count was down to 18%, a few days thereafter it was at 12%.  We chose not to
have the *** transfusion as the vet indicated that it would only give
temporary relief, plus with his RBC being only 12%, there was a threat of
kidney shutdown.  

Medical information I have indicates that this disease is only partially
understood at this time.  There are two types of AHA:  primary, where the
system destroys its own red *** cells for no apparent reason, and secondary,
where the red cell membrane is changed (perhaps by a virus or parasite) and is
then destroyed as abnormal.  Prognosis for secondary AHA is much better and
depends on howwell the underlying cause can be treated.  The prognosis for
primary AHA is much worse, with only 50% of the animals living beyond 12
months.

I seem to remember reading something about onions being able to bring on
hemolytic anemia.  Our siberian didn't have access to anything suspicious,
however.  It would seem that this is an ongoing medical research item.

I hope this helps somewhat.

Sandy

 
 
 

Dead Dog, Please Help!

Post by Hope Robe » Mon, 12 Jun 1995 04:00:00



says...
Quote:


>>My mothers dog, a 2 year old female Airedale suddenly came down with
what
>her
>>vet called Hemolytic Anemia and after a few days she had it put to
sleep.
>>This dog
>>on Saturday (and through its life) showed no signs of illness. On
Saturday
>the
>>dog, she says, was just fine, tail up and happy. The next day the dog
was too
>>weak to
>>stand.

>>After much care, transfusions, and medication the dog showed no
improvement
>and
>>was
>>put to sleep by her vet. (on Thursday evening) The vet told her that
the
>>antibodies were
>>destroying the red *** cells faster than the dog could re-produce
them.

>>My questions to the net:

>>Is it common for this problem (severe anemia) to show up so suddenly?
>>What could have caused it?
>>Is it hereditary?

>>Was the dog poisoned by a neighbor?

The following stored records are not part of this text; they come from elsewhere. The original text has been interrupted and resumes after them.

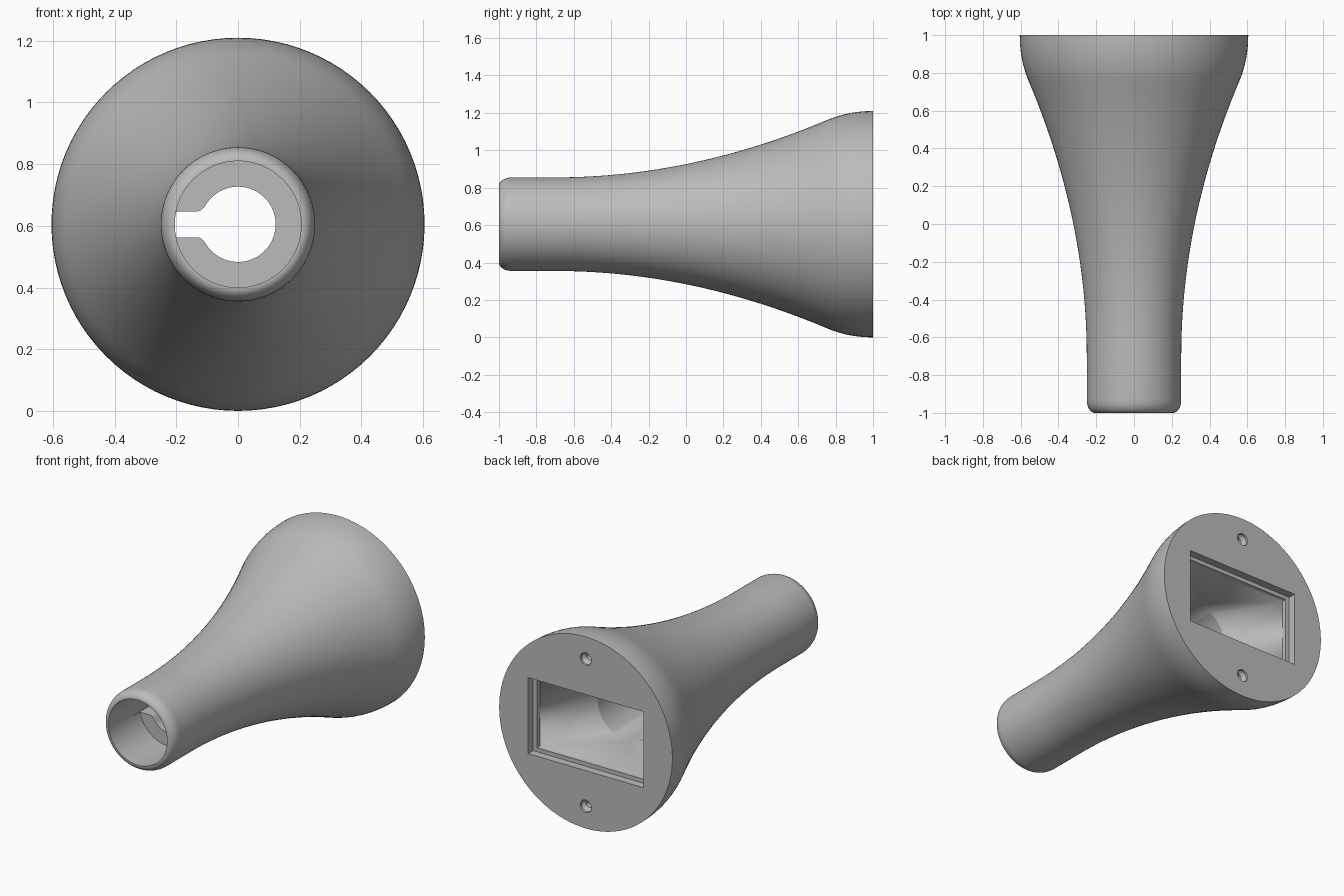
import bpy
import bmesh
from math import sin, cos, pi, radians, atan2

cube = bpy.data.objects.get("Cube")
if cube:
    bpy.data.objects.remove(cube, do_unlink=True)

AXIS_Z = 0.605
SEG = 96

grey = bpy.data.materials.new("plain_grey")
grey.use_nodes = True
grey.diffuse_color = (0.5, 0.5, 0.5, 1)
grey.node_tree.nodes["Principled BSDF"].inputs["Base Color"].default_value = grey.diffuse_color


def circle(r, x=0.0, z=0.0, n=SEG):
    return [(x + r * cos(2 * pi * i / n), z + r * sin(2 * pi * i / n)) for i in range(n)]


def rect(w, h):
    return [(w, h), (-w, h), (-w, -h), (w, -h)]


def bridge(bm, a, b):
    """Join two loops of equal size, or a loop and four corners, with faces."""
    n, m = len(a), len(b)
    if n == m:
        for i in range(n):
            bm.faces.new((a[i], a[(i + 1) % n], b[(i + 1) % n], b[i]))
        return
    quarter = n // m
    for c in range(m):
        for i in range(c * quarter, (c + 1) * quarter):
            bm.faces.new((a[i], a[(i + 1) % n], b[c]))
        bm.faces.new((a[(c + 1) * quarter % n], b[(c + 1) % m], b[c]))


def loft(name, sections):
    """Closed solid through (y, outline) sections; outlines lie in the xz plane."""
    bm = bmesh.new()
    loops = [[bm.verts.new((x, y, z + AXIS_Z)) for x, z in pts] for y, pts in sections]
    for a, b in zip(loops, loops[1:]):
        bridge(bm, a, b)
    bm.faces.new(loops[0])
    bm.faces.new(loops[-1])
    bmesh.ops.recalc_face_normals(bm, faces=bm.faces)
    mesh = bpy.data.meshes.new(name)
    bm.to_mesh(mesh)
    bm.free()
    mesh.materials.append(grey)
    obj = bpy.data.objects.new(name, mesh)
    bpy.context.scene.collection.objects.link(obj)
    return obj


# Outer profile: rounded nose, flaring handle, rounded rim
profile = []
for i in range(9):
    t = pi / 2 * i / 8
    profile.append((-0.93 - 0.07 * cos(t), 0.208 + 0.042 * sin(t)))
for i in range(25):
    y = -0.7 + 1.46 * i / 24
    profile.append((y, 0.25 + 0.145 * (y + 0.7) ** 2))
for i in range(1, 11):
    t = i / 10
    y = (1 - t) ** 2 * 0.76 + 2 * t * (1 - t) * 0.87 + t * t
    profile.append((y, 0.559 + 0.046 * (1 - (1 - t) ** 2)))
body = loft("flared_handle_body", [(y, circle(r)) for y, r in profile])

# Front socket
BORE = 0.205
socket = loft("socket_cutter", [(-1.1, circle(BORE)), (-0.69, circle(BORE))])

# Round hole with a side slot through the inner wall
HOLE = 0.122
upper = [(-BORE, 0.042), (-0.13, 0.042), (-0.119, 0.046), (-0.112, 0.053)]
start = atan2(0.062, -0.105)
arc = [(HOLE * cos(start * (1 - 2 * i / 64)), HOLE * sin(start * (1 - 2 * i / 64)))
       for i in range(65)]
keyhole = upper + arc + [(x, -z) for x, z in reversed(upper)]
slot = loft("keyhole_cutter", [(-0.75, keyhole), (-0.5, keyhole)])

# Rear bore widening into a stepped rectangular window
cavity = loft("cavity_cutter", [
    (-0.59, circle(BORE)), (0.59, circle(BORE)),
    (0.92, rect(0.375, 0.215)), (0.95, rect(0.375, 0.215)),
    (0.95, rect(0.402, 0.24)), (1.1, rect(0.402, 0.24))])

# Countersunk screw holes above and below the window
screws = [loft("screw_cutter", [(y, circle(r, 0, z, 32)) for y, r in
                                ((0.8, 0.02), (0.965, 0.02), (0.985, 0.039), (1.1, 0.039))])
          for z in (-0.465, 0.465)]

# Cut everything out of the body
bpy.context.view_layer.objects.active = body
for cutter in [socket, slot, cavity] + screws:
    cutter.hide_render = True
    mod = body.modifiers.new("cut", 'BOOLEAN')
    mod.operation = 'DIFFERENCE'
    mod.solver = 'EXACT'
    mod.object = cutter
    bpy.ops.object.modifier_apply(modifier=mod.name)
    bpy.data.objects.remove(cutter, do_unlink=True)

bpy.ops.object.select_all(action='DESELECT')
body.select_set(True)
bpy.ops.object.shade_smooth_by_angle(angle=radians(25))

Just wanted to let you know that there are other people stricken
like you with this sudden illness in their dogs.
        Our little 5 year old dachsie just became severely ill as you
describe and died from what the vet diagnosed as autoimmune hemolytic
anemia.  He hung in through 3 *** transfusions and almost a month of
suffering.  You were right to put your dog to sleep so don't feel bad
about it. I'm sorry we fought so long and hard for our dog and put him
through more suffering, but the vet said there was a chance of recovery
and we had our time to say "Goodbye" to him.
        He was a very strong healthy young dog and we are devastated.
The vets seem to think it was a reaction to a rabies shot or the Program
flea pill.  An autopsy was done, but was inconclusive.  We also would
like answers to the questions you posed, but we had $1200 worth of tests
done on our dog and the vets still can't say what caused the illness or
say without a doubt that it was AIHA.
        One of our vets said that AIHA takes 3 weeks to develop to the
severe symptom stage.  Our dog had had a rabies shot 3 weeks before the
onset.

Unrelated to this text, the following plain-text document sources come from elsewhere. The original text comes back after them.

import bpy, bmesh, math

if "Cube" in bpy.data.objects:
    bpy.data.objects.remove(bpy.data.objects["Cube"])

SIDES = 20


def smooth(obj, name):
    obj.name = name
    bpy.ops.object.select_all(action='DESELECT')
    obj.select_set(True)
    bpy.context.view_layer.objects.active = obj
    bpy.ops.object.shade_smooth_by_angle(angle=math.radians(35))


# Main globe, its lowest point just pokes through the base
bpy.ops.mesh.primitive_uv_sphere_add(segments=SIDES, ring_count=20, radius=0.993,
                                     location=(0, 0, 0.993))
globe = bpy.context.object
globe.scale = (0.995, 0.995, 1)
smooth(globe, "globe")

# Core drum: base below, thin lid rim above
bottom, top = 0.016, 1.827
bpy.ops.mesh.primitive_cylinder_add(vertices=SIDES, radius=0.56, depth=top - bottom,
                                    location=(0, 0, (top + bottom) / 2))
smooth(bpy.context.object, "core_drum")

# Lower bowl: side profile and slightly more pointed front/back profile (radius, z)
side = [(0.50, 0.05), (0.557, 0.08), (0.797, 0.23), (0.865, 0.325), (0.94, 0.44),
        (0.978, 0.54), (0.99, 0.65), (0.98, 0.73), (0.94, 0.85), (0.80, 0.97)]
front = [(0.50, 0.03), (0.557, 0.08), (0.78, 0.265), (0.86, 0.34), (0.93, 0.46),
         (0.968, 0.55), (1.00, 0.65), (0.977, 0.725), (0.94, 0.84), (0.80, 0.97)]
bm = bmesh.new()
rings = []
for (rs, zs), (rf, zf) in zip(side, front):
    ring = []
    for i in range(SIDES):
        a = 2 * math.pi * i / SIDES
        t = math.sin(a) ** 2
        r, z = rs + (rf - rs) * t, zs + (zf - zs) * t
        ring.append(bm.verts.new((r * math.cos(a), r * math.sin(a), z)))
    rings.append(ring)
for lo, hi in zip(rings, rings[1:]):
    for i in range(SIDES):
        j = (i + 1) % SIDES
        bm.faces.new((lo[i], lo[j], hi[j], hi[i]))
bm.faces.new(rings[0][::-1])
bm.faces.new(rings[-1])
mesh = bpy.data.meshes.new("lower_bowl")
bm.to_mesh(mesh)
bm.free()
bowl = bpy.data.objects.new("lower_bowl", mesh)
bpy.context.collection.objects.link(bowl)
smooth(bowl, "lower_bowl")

Hope Robert

 
 
 

Dead Dog, Please Help!

Post by TMcT » Thu, 22 Jun 1995 04:00:00


I was saddened by your story, I lost my cat Chloe, very suddenly like
that.  She was just fine in the morning then would not come when I called
her for dinner, I took her temperature, It was 106 degrees (a digital
thermometer)!! I rushed her to the vet, they found nothing!!! they wanted
to keep her over night, but no one would be at the vets over night, I just
couldn't leave her she was my baby, so I brought her home.  She was just
limp and crying.  The next morning, she was weaker and I almost left for
school when I heard her crying, she soon after died in my arms.  I never
cried so hard.  I really miss her, no cat can ever replace her. I still
don't know what got her, she was almost two.
TJ, and 9 year old cats, Tasia, Taffi and dog Josh.